What to Know When Considering a Home Theater – Part 3
This final article of the What to Know When Considering a Home Theater series covers the options available that one might use in a home theater or media room. Click here for part 1 and here for part 2 of this series.
Home Theater Audio
Back in the dawn of home theater, over twenty years ago, the desire was growing for quality audio in the home to match that of THX rated movie theaters, and thus began a long series of steady changes in technology. While there are have been (and still are) many possible configurations, the information below is intended to cut through the marketing jargon to get to the core concepts of home theater audio.
The Basic Components of Home Theater Audio
To get audio in a home theater three things are needed: an audio decoder (also sometimes called a preamp or processor), amplification for the speakers, and the speakers themselves. Sometimes two of these three things are built into the same box. When a decoder and amplification are put together this is called a home theater receiver, and likewise sometimes speakers can be found that have amplification built in.
Home theater receivers have been very popular throughout the years as they combine two components together, providing a price reduction to the end user. The historical drawback to this approach has been that home theater receivers almost never have the best amplification built in and also, they tend to become obsolete more quickly. For those seeking to create a quality home theater, separate audio decoder and amplification is recommended.
Speakers and More Speakers
An often-asked question is how many speakers are there in a surround sound system. The speakers needed for a basic surround sound system are:
The front three; a left, center, and right speaker. The left and right speakers being a stereo pair typically flanking the television or projector screen, and the center speaker usually located below the television or sometimes hidden behind a projector screen. These speakers typically carry 70% or more of the audio you hear.

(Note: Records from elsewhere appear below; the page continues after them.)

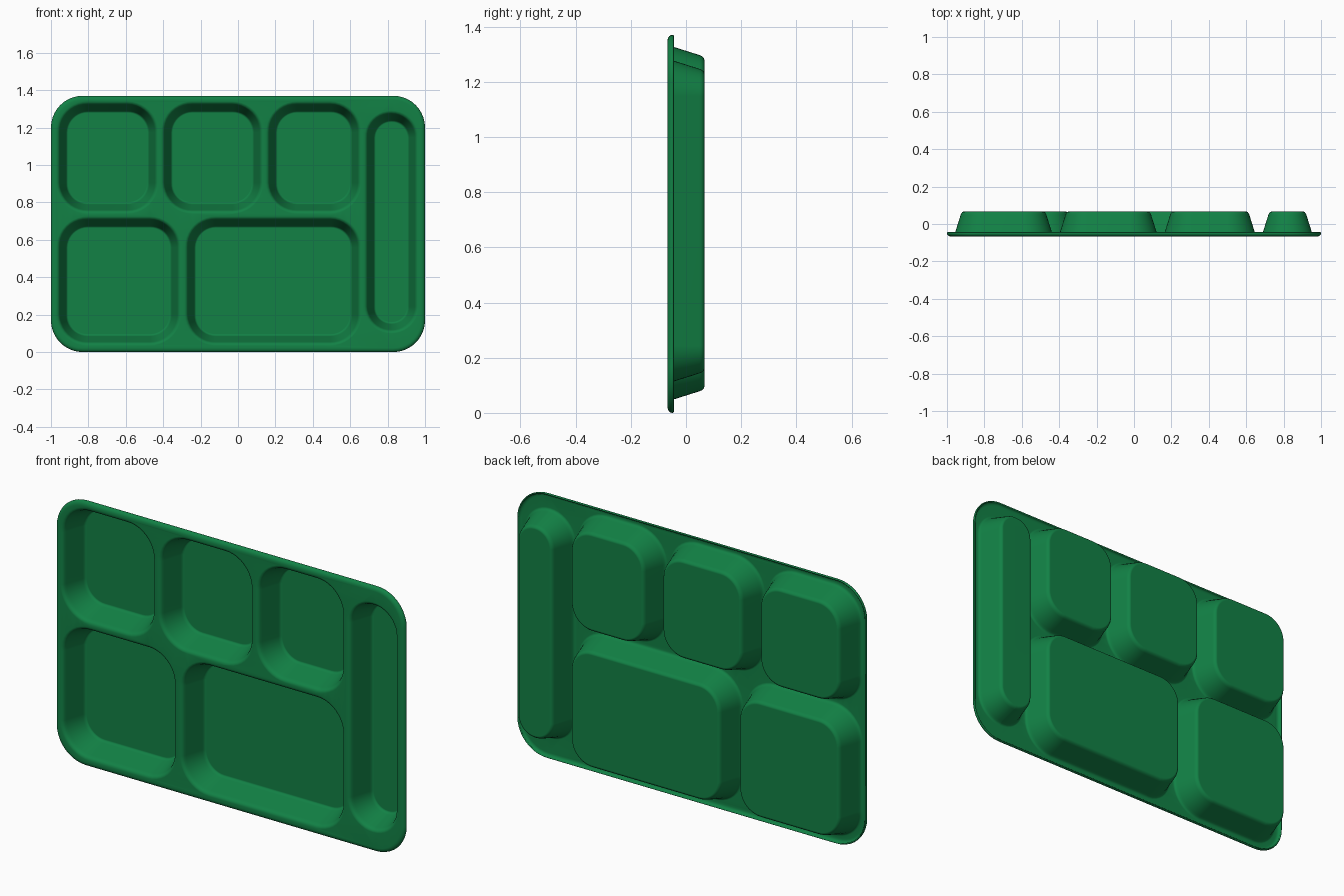
import bpy, bmesh
from math import sin, cos, pi, radians

if "Cube" in bpy.data.objects:
    bpy.data.objects.remove(bpy.data.objects["Cube"])

Y0, Y1, T = -0.067, 0.067, 0.006      # front plane, back plane, sheet thickness


def ring(bm, box, r, inset, y, n=10):
    """Rounded rectangle of vertices in the xz plane, shrunk by inset."""
    x0, x1, z0, z1 = box
    rr = r - inset
    corners = [(x1 - r, z1 - r, 0), (x0 + r, z1 - r, 1),
               (x0 + r, z0 + r, 2), (x1 - r, z0 + r, 3)]
    return [bm.verts.new((cx + rr * cos((q + i / n) * pi / 2), y,
                          cz + rr * sin((q + i / n) * pi / 2)))
            for cx, cz, q in corners for i in range(n + 1)]


def loft(bm, box, r, profile):
    """Skin rings following (inset, y) profile; return first and last ring."""
    rings = [ring(bm, box, r, i, y) for i, y in profile]
    for a, b in zip(rings, rings[1:]):
        for k in range(len(a)):
            j = (k + 1) % len(a)
            bm.faces.new((a[k], a[j], b[j], b[k]))
    return rings[0], rings[-1]


def loop_edges(bm, vs):
    out = []
    for k in range(len(vs)):
        pair = (vs[k], vs[(k + 1) % len(vs)])
        out.append(bm.edges.get(pair) or bm.edges.new(pair))
    return out


bm = bmesh.new()

# rounded rim curling back from the front plane
rim = [(0.022 * (1 - sin(a * pi / 10)), Y0 + 0.017 * (1 - cos(a * pi / 10)))
       for a in range(6)] + [(0.001, -0.046), (0.004, -0.043)]
first, _ = loft(bm, (-1, 1, 0, 1.37), 0.17, rim)
edges = loop_edges(bm, first)

# compartments: outline (x0, x1, z0, z1) and corner radius
cups = [(-0.955, -0.44, 0.755, 1.325, 0.15),
        (-0.395, 0.12, 0.755, 1.325, 0.15),
        (0.165, 0.645, 0.755, 1.325, 0.15),
        (-0.955, -0.32, 0.05, 0.71, 0.15),
        (-0.27, 0.645, 0.05, 0.71, 0.15),
        (0.69, 0.95, 0.115, 1.275, 0.128)]
F = Y1 - T
wall = [(-0.016, Y0), (-0.009, Y0 + 0.002), (-0.003, Y0 + 0.006),
        (0.001, Y0 + 0.012), (0.005, Y0 + 0.022),
        (0.034, F - 0.014), (0.037, F - 0.007), (0.041, F - 0.002), (0.047, F)]
for *box, r in cups:
    first, last = loft(bm, box, r, wall)
    edges += loop_edges(bm, first)
    bm.faces.new(last)

# flat face of the tray between rim and compartments
fill = bmesh.ops.triangle_fill(bm, edges=edges, use_beauty=True,
                               use_dissolve=False, normal=(0, -1, 0))
plate = [f for f in fill["geom"] if isinstance(f, bmesh.types.BMFace)]
bmesh.ops.recalc_face_normals(bm, faces=bm.faces[:])
if plate[0].normal.y > 0:
    bmesh.ops.reverse_faces(bm, faces=bm.faces[:])

me = bpy.data.meshes.new("compartment_tray")
bm.to_mesh(me)
bm.free()
tray = bpy.data.objects.new("compartment_tray", me)
bpy.context.collection.objects.link(tray)

# smooth shading, sheet thickness, clean flat areas
bpy.context.view_layer.objects.active = tray
tray.select_set(True)
bpy.ops.object.shade_smooth_by_angle(angle=radians(35))
sol = tray.modifiers.new("thickness", 'SOLIDIFY')
sol.thickness = T
sol.offset = -1
wn = tray.modifiers.new("weighted", 'WEIGHTED_NORMAL')
wn.keep_sharp = True

# green plastic
mat = bpy.data.materials.new("green_plastic")
mat.diffuse_color = (0.006, 0.22, 0.06, 1)
mat.use_nodes = True
mat.node_tree.nodes["Principled BSDF"].inputs["Base Color"].default_value = mat.diffuse_color
me.materials.append(mat)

The surrounds: depending on a rooms size and the number of seats planned for, typically either five or seven speakers would be placed beside and behind the seating area. These speakers are best placed on or in the walls at approximately head level, but for open floorplan rooms, specialized ceiling speakers can also be used.
The Subwoofer(s): Most speakers in a home theater typically do not play the lowest frequency sounds that you might hear in a movie or TV program. A subwoofer is a speaker that makes up for this lack and fills the room with full immersive sounds that would otherwise be missed, things like explosions and the deep rumblings of spaceships. It is a common misconception that more than one subwoofer is unnecessary. In large home theaters, having two or even four subwoofers is not uncommon for those who put quality and performance first.
Atmos and 3D effect speakers: in recent years the advent of computer aided sound design now allows film makers and showrunners to make even more nuanced sound that takes the original surround sound technology to a new level, but to accomplish this, either two or four additional ceiling speakers are needed. Because of the more precise nature of this ultimate setup, a greater attention to design and speaker location is required and for some floorplans it may not be practical.
Professional Home Theater Design
What has been discussed here is just the basics of home theater audio. Whether you are searching for maximum performance or the best solution for a unique room, it is always a good idea to consult with a home theater expert. If you have questions about a room that you are thinking of turning into a home theater, reach out to us here at Custom Audio Video.
Thanks very much for checking out our three-part series on home theaters. We home it has been helpful to you!